Hallelujah! A new Iraqi flag has been chosen! Hoist it up the pole and let's see who shoots at it.
Former Miss Corporate San Diego and current White House ice-bot Dana Perino hails the new flag as a sign of progress. The surge is, like, totally working. Those guys “were able to come together and get it done.”
Right on, Dana. I know you and your hubby still own a house in South Park, so next time you're in town to wash the blood off your hands, let me treat you to a Cosmo at the Whistle Stop. I have always wanted to buy a lady with balls a drink—just to say I did, you know? Call me.
But first, let's talk about this new flag.
Iraq is always changing its flag. The country started up in 1921 with a flag that had a black, white and green horizontal stripe and a red trapezoid with two white asterisks.
Then in 1958, there was a revolution and they came up with a new flag that turned the black, white and green stripes vertically and replaced the little white asterisks with a single red and yellow star. Then in 1963, the new government was overthrown and the stripes were turned sideways again, the green stripe was changed to red and the single red and yellow star was replaced with three little green ones. Then in 1991, Saddam Hussein added the words “God is Great” in green Arabic handwriting (supposedly Saddam's handwriting) between the three green stars.
Then in 2004, J. Paul Bremer and the U.S-led governing council proposed a totally new flag, a white one with a blue crescent and blue and yellow horizontal stripes at the bottom. Iraqis hated this flag because the colors and design reminded them of Israel's flag. Iraqi Olympic athletes wouldn't wave it. Bremer was an idiot. The 1991 flag was retained instead. Then, later in 2004, the 1991 flag was changed: Saddam's handwriting was replaced with traditional stylized Kufic script.
That brings us to 2008 and the unveiling of the brand-new flag that is a glorious sign of progress: The green stars have been removed!
Of course, all those stars and stripes, like the ones on our own flag, have meaning. And while the Iraqis universally rejected the white and blue flag, every other version, for one reason or another, has also had its detractors, including the latest. In fact, the new starless flag, like nearly everything else in Iraq, is temporary. In one year, the Iraqis will try once again to come up with a flag that pleases everybody. Good luck with that.

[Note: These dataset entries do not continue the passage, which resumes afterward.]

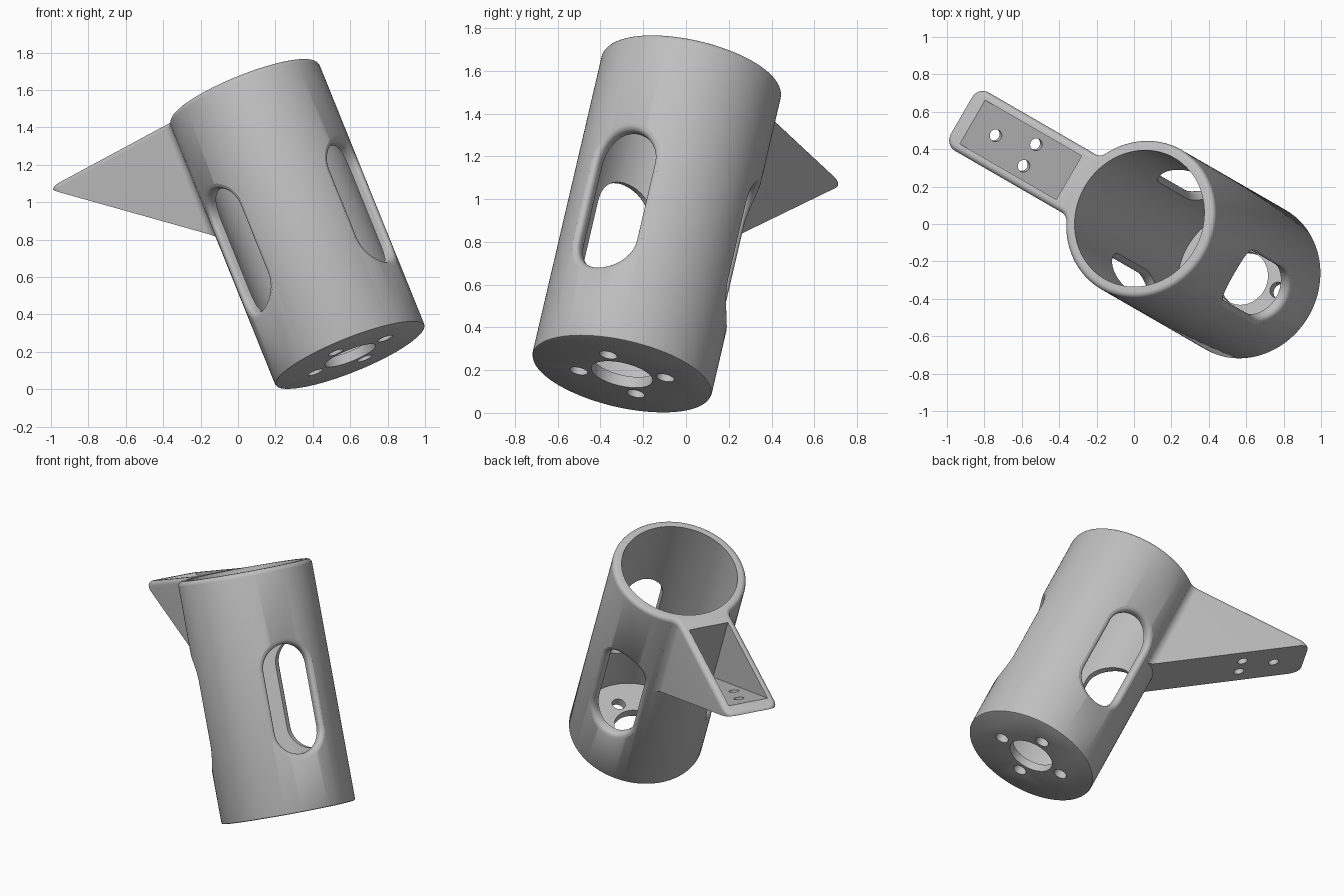
import bpy, bmesh
from math import sin, cos, pi, sqrt, atan2, radians
from mathutils import Matrix, Vector

cube = bpy.data.objects.get("Cube")
if cube:
    bpy.data.objects.remove(cube, do_unlink=True)

# Main sizes, in the tube's own frame (z along the tube)
R, BORE, LENGTH, FLOOR = 0.43, 0.373, 1.56, 0.055
RIM = 0.03                      # rounding of the top rim
FIN_HALF, FIN_TIP, FLARE, CORNER = 0.18, 1.225, 0.06, 0.07
SLOT_R, SLOT_STRAIGHT, SLOT_MID, SLOT_FILLET = 0.152, 0.4, 0.715, 0.035


def loft(name, rings):
    """Closed solid through rings with equal point counts."""
    bm = bmesh.new()
    loops = [[bm.verts.new(p) for p in ring] for ring in rings]
    for a, b in zip(loops, loops[1:]):
        n = len(a)
        for i in range(n):
            j = (i + 1) % n
            bm.faces.new((a[i], a[j], b[j], b[i]))
    bm.faces.new(loops[0][::-1])
    bm.faces.new(loops[-1])
    bmesh.ops.recalc_face_normals(bm, faces=bm.faces)
    mesh = bpy.data.meshes.new(name)
    bm.to_mesh(mesh)
    bm.free()
    ob = bpy.data.objects.new(name, mesh)
    bpy.context.collection.objects.link(ob)
    return ob


def circle(r, z, n=128, x=0, y=0):
    return [(x + r * cos(2 * pi * i / n), y + r * sin(2 * pi * i / n), z) for i in range(n)]


def arc(cx, cy, r, a0, a1, n=8):
    return [(cx + r * cos(a0 + (a1 - a0) * i / n), cy + r * sin(a0 + (a1 - a0) * i / n))
            for i in range(n + 1)]


def combine(target, tool, operation):
    """Apply a boolean and remove the tool."""
    mod = target.modifiers.new("cut", 'BOOLEAN')
    mod.operation, mod.solver, mod.object = operation, 'EXACT', tool
    bpy.context.view_layer.update()
    deps = bpy.context.evaluated_depsgraph_get()
    mesh = bpy.data.meshes.new_from_object(target.evaluated_get(deps))
    target.modifiers.clear()
    target.data = mesh
    bpy.data.objects.remove(tool, do_unlink=True)


def rounding(r, steps=6):
    """Inset and drop pairs for a rounded top edge."""
    return [(r * (1 - cos(pi / 2 * i / steps)), r * (1 - sin(pi / 2 * i / steps)))
            for i in range(steps + 1)]


# Tube body with a rounded top rim and a slightly eased base
rings = [circle(R - 0.01, 0), circle(R - 0.003, 0.003), circle(R, 0.01)]
rings += [circle(R - d, LENGTH - h) for d, h in rounding(RIM)]
holder = loft("tube_holder", rings)


# Bracket plan outline, flared into the tube and rounded at the tip
def bracket_outline(inset, z):
    cy = FIN_HALF + FLARE
    cx = -sqrt((R + FLARE) ** 2 - cy ** 2)
    half = arc(cx, cy, FLARE + inset, atan2(-cy, -cx), -pi / 2)
    half += arc(-FIN_TIP + CORNER, FIN_HALF - CORNER, CORNER - inset, pi / 2, pi)
    half = [(-0.25, half[0][1])] + half
    return [(x, y, z) for x, y in half + [(x, -y) for x, y in reversed(half)]]


def underside(x):
    return 0.887 - 0.8 * (x + 0.39)


rings = [bracket_outline(0, 0.4)]
rings += [bracket_outline(d, LENGTH - h) for d, h in rounding(RIM)]
bracket = loft("bracket", rings)

# Slice the bracket along its sloping underside
down = Vector((-0.8, 0, -1)).normalized()
bm = bmesh.new()
bm.from_mesh(bracket.data)
bmesh.ops.bisect_plane(bm, geom=bm.verts[:] + bm.edges[:] + bm.faces[:],
                       plane_co=(0, 0, underside(0)), plane_no=down, clear_outer=True)
bmesh.ops.holes_fill(bm, edges=[e for e in bm.edges if e.is_boundary], sides=0)
bmesh.ops.recalc_face_normals(bm, faces=bm.faces)
bm.to_mesh(bracket.data)
bm.free()
combine(holder, bracket, 'UNION')

# Bore, centre hole and four base holes
combine(holder, loft("bore", [circle(BORE, FLOOR), circle(BORE, 2)]), 'DIFFERENCE')
combine(holder, loft("centre_hole", [circle(0.147, -0.1, 64), circle(0.147, 0.2, 64)]), 'DIFFERENCE')
for k in range(4):
    a = radians(10 + 90 * k)
    x, y = 0.217 * cos(a), 0.217 * sin(a)
    tool = loft("base_hole", [circle(0.043, z, 32, x, y) for z in (-0.1, 0.2)])
    combine(holder, tool, 'DIFFERENCE')


# Three long slots whose rounded outer edge follows the tube wall
def slot_ring(offset, radius, turn):
    r, h = SLOT_R + offset, SLOT_STRAIGHT / 2
    flat = arc(0, h, r, 0, pi, 20) + arc(0, -h, r, pi, 2 * pi, 20)
    return [turn @ Vector((sqrt(radius ** 2 - s ** 2), s, SLOT_MID + t)) for s, t in flat]


for degrees in (0, 120, 240):
    turn = Matrix.Rotation(radians(degrees), 3, 'Z')
    f = SLOT_FILLET
    rings = [slot_ring(0, 0.3, turn)]
    rings += [slot_ring(d, R - h, turn) for d, h in
              [(f * (1 - cos(radians(p))), f * (1 - sin(radians(p)))) for p in range(0, 85, 14)]]
    rings.append(slot_ring(f, R + 0.002, turn))
    rings.append(slot_ring(f, R + 0.08, turn))
    combine(holder, loft("slot", rings), 'DIFFERENCE')

# Wedge pocket in the top of the bracket
lift, top, wall = 0.075, 1.65, -0.48
tip = -0.39 - (top - lift - 0.887) / 0.8
wedge = [(wall, top), (wall, underside(wall) + lift), (tip, top)]
pocket = loft("pocket", [[(x, y, z) for x, z in wedge] for y in (-0.135, 0.135)])
combine(holder, pocket, 'DIFFERENCE')

# Three screw holes square to the sloping underside
tilt = down.to_track_quat('Z', 'Y').to_matrix()
for x, y in ((-1.04, 0), (-0.87, 0.066), (-0.87, -0.066)):
    centre = Vector((x, y, underside(x) + lift / 2))
    rings = [[centre + tilt @ Vector(p) for p in circle(0.033, z, 32)] for z in (-0.1, 0.1)]
    combine(holder, loft("screw_hole", rings), 'DIFFERENCE')

# Colour
grey = bpy.data.materials.new("plain_grey")
grey.use_nodes = True
colour = (0.52, 0.52, 0.52, 1)
grey.diffuse_color = colour
grey.node_tree.nodes["Principled BSDF"].inputs["Base Color"].default_value = colour
holder.data.materials.clear()
holder.data.materials.append(grey)
for face in holder.data.polygons:
    face.material_index = 0

# Lean the holder
holder.matrix_world = (Matrix.Translation((0.6, -0.3, 0.18))
                       @ Matrix.Rotation(radians(-30), 4, 'Z')
                       @ Matrix.Rotation(radians(-25), 4, 'Y'))

bpy.ops.object.select_all(action='DESELECT')
holder.select_set(True)
bpy.context.view_layer.objects.active = holder
bpy.ops.object.shade_smooth_by_angle(angle=radians(32))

Here's the reason why the latest flag is more a sign of political expediency than a sign of political progress: There's a Pan Arabic conference going down in Northern Iraq this month, and the Kurds were refusing to fly the flag with the stars on it, because it reminds them of the Saddam era. But other Arab leaders wouldn't show up if only the Kurdish flag is flying. So the new flag is a stopgap compromise just to get the various Iraqi factions to show up at a conference. Five years of occupation and that's political progress?
And what are Iraqis saying about the new flag?
Iraqi Prime Minister Nouri Kamal al-Maliki told the Associated Press that the flag “could have been changed in a better form.”
“The government should change our life for the better instead of changing the flag,” said Khidier Jassim, a civilian from Fallujah. Jassim told an AP reporter that he is helping to organize a protest on Wednesday.
Sunni leaders like Sheik Mohammad Saleh al-Butchery, a spokesman for the Fallujah Tribal Council, voted against the new flag. Shiites also voted against it, like Nassar al Rubaie, the head of Sheik Muqtada al Sadr's bloc in parliament. If you were as desperate as the White House, you might even argue that opposition to the new flag is as much a sign of unity as support for it.
But it's no surprise that our administration is making a big deal out of a flag. America is obsessed with flags.
Remember how Old Glory (made in China) dominated the landscape back in 2001? Interstate 5 looked like a Nuremberg Rally. And remember the summer of '06, when the flag-desecration amendment was barely defeated in the U.S. Senate?
The U.S., like most nations, looks up to its symbols too much and doesn't live up to its ideals enough. George Washington said the white stripes on the flag represented liberty. Consider how your liberty has been stripped away under the Bush regime, and even you, dear reader, might be tempted to burn a flag in protest, or at least just the white parts.
That's one reason why I voted for Barack Obama last week. He was one of the first politicians to remove his stupid flag pin, which he said had become “a substitute for true patriotism.” That was around the time he was boldly speaking out against the Iraq War, even though it was unpopular to do so.
Flag issues in Iraq, like flag issues in the U.S., are mostly distractions. While the Iraqis have been squabbling over their temporary flag, suicide bombings have killed or wounded more than 200 people already this year—in other words, in the last six weeks.
And last week, U.S. troops, allegedly under fire, burst into a house in Tikrit and killed an unarmed farmer and his family. One of two little girls wounded during the attack died in the hospital. The military says it regrets the death and injury of the civilians. Earlier in the same week, the U.S. killed nine civilians, including a child, in a bombing raid.
The military says it regrets that, too.
Might as well hoist the corpse of one of the dead children up the flagpole at the entrance to the Green Zone for all the hearts and minds a new fucking flag is going to win over.